Dr. Duncan welcomes the crowd.

Dr. Duncan welcomes the crowd.

September 20, 2012

Northwood University Florida commemorated the finalization, formation and signing of the United States Constitution on September 17, 1787 by hosting several events designed to enliven discussion and highlight varying interpretations of the document.

The events were highlighted by a standing room only Faculty Forum in the Turner Education Center Auditorium. Led by Associate Professor Justin Harmon, the Forum addressed the issue of gun ownership and the 2nd Amendment, and the influence of corporations in the electoral process related to freedom of speech in the Citizens United case.

"Our professors picked these two issues because of the intensity of opinion about them within the American electorate. Students heard their professors argue several sides of each issue, and then gave students the opportunity to interact on the topics by asking questions and stating their own personal beliefs about how the Constitution addresses these controversial issues," stated President Tom Duncan.

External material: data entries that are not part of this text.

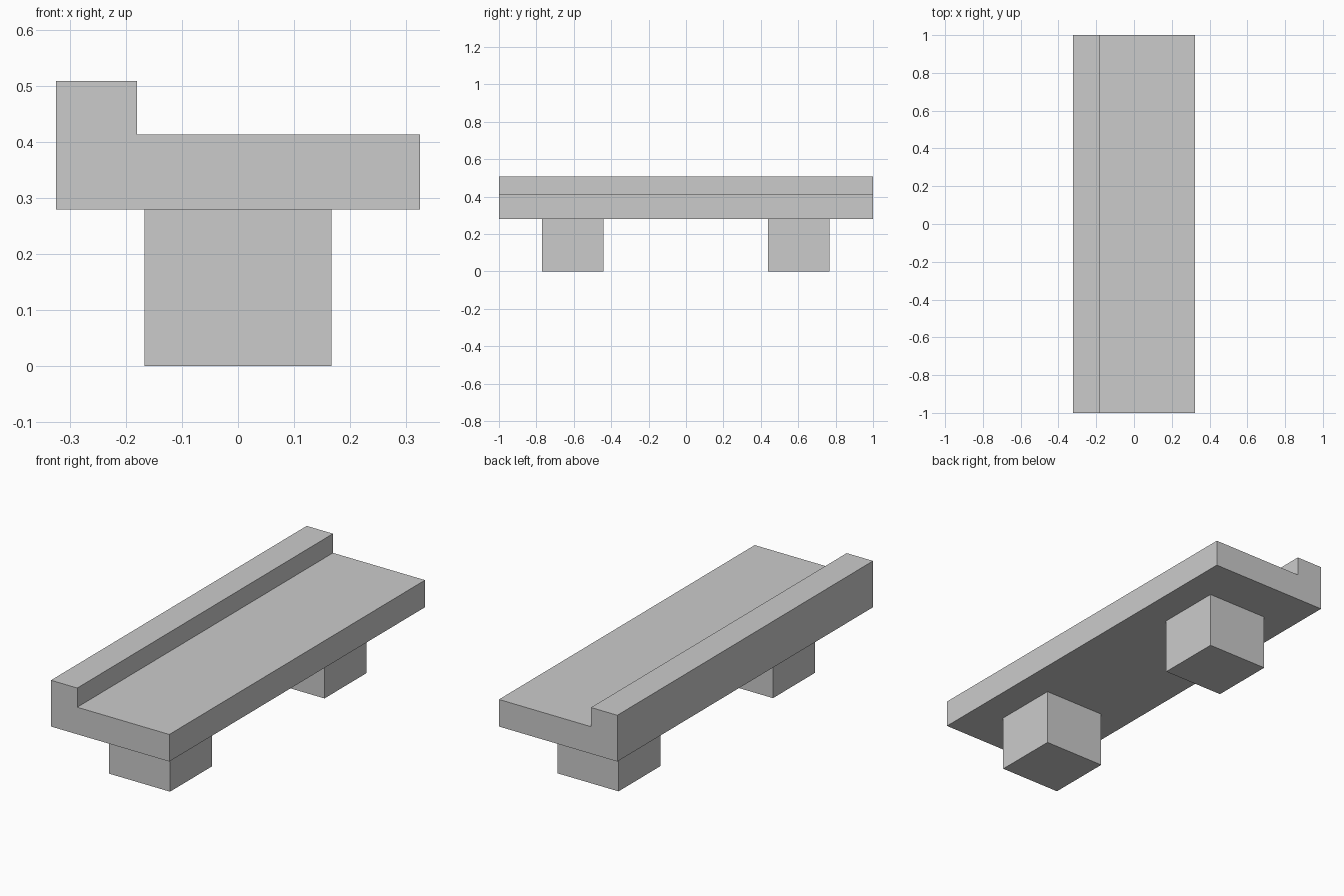
import bpy

if "Cube" in bpy.data.objects:
    bpy.data.objects.remove(bpy.data.objects["Cube"])


def extrude_profile(name, profile, y0, y1):
    """Extrude an (x, z) outline, listed anticlockwise from the front, along y."""
    n = len(profile)
    verts = [(x, y, z) for y in (y0, y1) for x, z in profile]
    faces = [tuple(range(n)), tuple(reversed(range(n, 2 * n)))]
    faces += [(i, i + n, (i + 1) % n + n, (i + 1) % n) for i in range(n)]
    mesh = bpy.data.meshes.new(name)
    mesh.from_pydata(verts, [], faces)
    mesh.update()
    obj = bpy.data.objects.new(name, mesh)
    bpy.context.collection.objects.link(obj)
    return obj


SEAT_BOTTOM, SEAT_TOP, LEDGE_TOP = 0.279, 0.413, 0.508
HALF_W, LEDGE_X = 0.324, -0.18

# Long seat slab with a raised ledge along its left edge
extrude_profile("seat", [
    (-HALF_W, SEAT_BOTTOM), (HALF_W, SEAT_BOTTOM), (HALF_W, SEAT_TOP),
    (LEDGE_X, SEAT_TOP), (LEDGE_X, LEDGE_TOP), (-HALF_W, LEDGE_TOP)], -1, 1)

# Two block legs
LEG_X, LEG_HALF_Y = 0.167, 0.164
for name, y in (("front_leg", -0.606), ("back_leg", 0.602)):
    extrude_profile(name, [
        (-LEG_X, 0), (LEG_X, 0), (LEG_X, SEAT_BOTTOM), (-LEG_X, SEAT_BOTTOM)],
        y - LEG_HALF_Y, y + LEG_HALF_Y)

A former political science professor himself, Dr. Duncan introduced the Faculty Forum and welcomed students, staff, and faculty members to the packed hall to celebrate Constitution Day. "It is vital to our Northwood students to engage them in exercises in critical thinking about important societal issues," continued Duncan. "Constitution Day gives the Florida campus a perfect opportunity to discuss crucial issues of importance related to fundamental political issues."

Additional lectures and exercises on the Florida campus included:
• A discussion on the making of the U.S. Constitution with a writing assignment on why the Constitution means different things to different people by Adjunct Faculty member Glenn Swift
• Week long lectures on the development of the Constitution, its origination, its existence as a living document, and its application and interpretation in both Colonial times and in modern America by Adjunct Faculty member Faye Rosenberg
• A discussion about the Constitution as a codification of the meanings and values developed during colonization and their representation in the Constitution and the Bill of Rights, as well as changes in those meanings and values over the years by Adjunct faculty member Sherry Penn-Crawford
• A class project to develop a constitution for a fictitious country, and then comparing that product with the U.S. Constitution by Associate Professor Justin Harmon